------ Given information

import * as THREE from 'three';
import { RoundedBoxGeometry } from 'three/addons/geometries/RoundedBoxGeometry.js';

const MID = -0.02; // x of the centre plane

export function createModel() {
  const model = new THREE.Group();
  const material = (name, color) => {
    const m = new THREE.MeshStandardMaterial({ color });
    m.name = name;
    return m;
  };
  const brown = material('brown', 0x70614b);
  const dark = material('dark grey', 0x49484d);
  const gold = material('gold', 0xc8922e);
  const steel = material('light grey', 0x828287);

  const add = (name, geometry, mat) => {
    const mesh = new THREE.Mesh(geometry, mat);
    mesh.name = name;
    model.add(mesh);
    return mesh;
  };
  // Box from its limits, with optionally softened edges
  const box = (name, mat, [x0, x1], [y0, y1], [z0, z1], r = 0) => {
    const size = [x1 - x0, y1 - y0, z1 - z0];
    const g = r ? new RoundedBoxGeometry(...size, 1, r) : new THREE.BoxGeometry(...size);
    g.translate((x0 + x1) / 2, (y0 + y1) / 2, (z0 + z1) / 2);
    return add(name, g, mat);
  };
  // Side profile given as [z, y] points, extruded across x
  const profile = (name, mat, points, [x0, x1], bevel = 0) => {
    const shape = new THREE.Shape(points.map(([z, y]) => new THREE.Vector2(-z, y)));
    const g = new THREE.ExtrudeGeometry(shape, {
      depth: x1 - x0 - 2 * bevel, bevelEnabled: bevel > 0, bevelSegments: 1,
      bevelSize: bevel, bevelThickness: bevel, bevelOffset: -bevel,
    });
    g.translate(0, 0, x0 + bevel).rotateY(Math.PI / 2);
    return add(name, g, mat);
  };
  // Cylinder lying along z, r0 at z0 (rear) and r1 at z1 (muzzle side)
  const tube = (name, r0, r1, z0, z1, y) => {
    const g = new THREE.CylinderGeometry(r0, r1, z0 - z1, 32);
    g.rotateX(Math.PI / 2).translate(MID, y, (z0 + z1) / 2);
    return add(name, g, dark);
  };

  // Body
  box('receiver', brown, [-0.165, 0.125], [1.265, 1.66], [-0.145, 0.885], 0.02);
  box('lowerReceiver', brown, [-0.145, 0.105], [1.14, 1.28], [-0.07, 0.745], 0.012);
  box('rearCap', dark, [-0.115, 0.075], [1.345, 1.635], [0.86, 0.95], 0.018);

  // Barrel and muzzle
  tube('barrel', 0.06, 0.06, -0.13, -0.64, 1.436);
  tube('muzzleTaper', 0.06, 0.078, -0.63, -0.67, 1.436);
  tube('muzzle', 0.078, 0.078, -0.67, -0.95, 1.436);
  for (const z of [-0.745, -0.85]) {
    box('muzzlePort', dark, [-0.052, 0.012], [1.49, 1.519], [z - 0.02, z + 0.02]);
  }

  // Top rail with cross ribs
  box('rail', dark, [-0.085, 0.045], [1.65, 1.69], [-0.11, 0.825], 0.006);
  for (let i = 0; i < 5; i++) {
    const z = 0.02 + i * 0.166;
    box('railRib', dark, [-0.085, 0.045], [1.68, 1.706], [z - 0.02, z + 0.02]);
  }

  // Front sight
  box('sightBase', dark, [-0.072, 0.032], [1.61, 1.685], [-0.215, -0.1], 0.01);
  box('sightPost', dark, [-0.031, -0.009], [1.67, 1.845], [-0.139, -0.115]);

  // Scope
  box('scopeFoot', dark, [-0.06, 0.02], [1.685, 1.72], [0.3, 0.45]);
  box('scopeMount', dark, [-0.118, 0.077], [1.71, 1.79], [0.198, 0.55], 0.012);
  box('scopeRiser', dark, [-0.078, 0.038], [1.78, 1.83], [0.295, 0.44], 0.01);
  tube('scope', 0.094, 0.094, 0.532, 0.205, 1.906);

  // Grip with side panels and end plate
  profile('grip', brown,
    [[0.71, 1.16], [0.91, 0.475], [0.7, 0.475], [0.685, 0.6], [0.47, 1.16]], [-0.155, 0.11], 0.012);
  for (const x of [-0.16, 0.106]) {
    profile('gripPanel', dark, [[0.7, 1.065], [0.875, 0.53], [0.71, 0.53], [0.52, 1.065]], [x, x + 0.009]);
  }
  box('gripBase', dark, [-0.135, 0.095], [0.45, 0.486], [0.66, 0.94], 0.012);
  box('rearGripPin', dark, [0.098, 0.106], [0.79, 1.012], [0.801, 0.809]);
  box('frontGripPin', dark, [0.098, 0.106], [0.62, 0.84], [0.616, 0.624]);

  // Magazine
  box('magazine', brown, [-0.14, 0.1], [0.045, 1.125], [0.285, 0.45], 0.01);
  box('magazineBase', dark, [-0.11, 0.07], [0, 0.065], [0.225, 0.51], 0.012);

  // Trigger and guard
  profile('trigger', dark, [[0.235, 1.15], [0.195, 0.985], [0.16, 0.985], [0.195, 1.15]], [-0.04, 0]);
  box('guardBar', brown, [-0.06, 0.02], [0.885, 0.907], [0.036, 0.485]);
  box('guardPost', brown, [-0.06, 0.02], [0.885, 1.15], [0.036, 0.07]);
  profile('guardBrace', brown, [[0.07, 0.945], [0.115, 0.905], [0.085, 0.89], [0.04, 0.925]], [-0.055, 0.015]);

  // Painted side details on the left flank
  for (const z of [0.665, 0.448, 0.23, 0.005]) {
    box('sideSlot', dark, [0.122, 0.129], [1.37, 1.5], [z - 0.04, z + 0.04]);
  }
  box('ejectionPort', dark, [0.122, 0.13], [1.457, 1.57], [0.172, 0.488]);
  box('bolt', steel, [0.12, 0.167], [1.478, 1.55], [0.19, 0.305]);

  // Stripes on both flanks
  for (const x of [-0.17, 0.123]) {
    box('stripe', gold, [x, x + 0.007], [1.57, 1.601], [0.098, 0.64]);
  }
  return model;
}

------------

▶ _What you have to do_:
Set down only the lines above that fall between the line holding "Barrel and muzzle" and the line holding "1.012], [0.801, 0.809]);", inclusive, keeping each exact.

▶ _Exercise result_:
  // Barrel and muzzle
  tube('barrel', 0.06, 0.06, -0.13, -0.64, 1.436);
  tube('muzzleTaper', 0.06, 0.078, -0.63, -0.67, 1.436);
  tube('muzzle', 0.078, 0.078, -0.67, -0.95, 1.436);
  for (const z of [-0.745, -0.85]) {
    box('muzzlePort', dark, [-0.052, 0.012], [1.49, 1.519], [z - 0.02, z + 0.02]);
  }

  // Top rail with cross ribs
  box('rail', dark, [-0.085, 0.045], [1.65, 1.69], [-0.11, 0.825], 0.006);
  for (let i = 0; i < 5; i++) {
    const z = 0.02 + i * 0.166;
    box('railRib', dark, [-0.085, 0.045], [1.68, 1.706], [z - 0.02, z + 0.02]);
  }

  // Front sight
  box('sightBase', dark, [-0.072, 0.032], [1.61, 1.685], [-0.215, -0.1], 0.01);
  box('sightPost', dark, [-0.031, -0.009], [1.67, 1.845], [-0.139, -0.115]);

  // Scope
  box('scopeFoot', dark, [-0.06, 0.02], [1.685, 1.72], [0.3, 0.45]);
  box('scopeMount', dark, [-0.118, 0.077], [1.71, 1.79], [0.198, 0.55], 0.012);
  box('scopeRiser', dark, [-0.078, 0.038], [1.78, 1.83], [0.295, 0.44], 0.01);
  tube('scope', 0.094, 0.094, 0.532, 0.205, 1.906);

  // Grip with side panels and end plate
  profile('grip', brown,
    [[0.71, 1.16], [0.91, 0.475], [0.7, 0.475], [0.685, 0.6], [0.47, 1.16]], [-0.155, 0.11], 0.012);
  for (const x of [-0.16, 0.106]) {
    profile('gripPanel', dark, [[0.7, 1.065], [0.875, 0.53], [0.71, 0.53], [0.52, 1.065]], [x, x + 0.009]);
  }
  box('gripBase', dark, [-0.135, 0.095], [0.45, 0.486], [0.66, 0.94], 0.012);
  box('rearGripPin', dark, [0.098, 0.106], [0.79, 1.012], [0.801, 0.809]);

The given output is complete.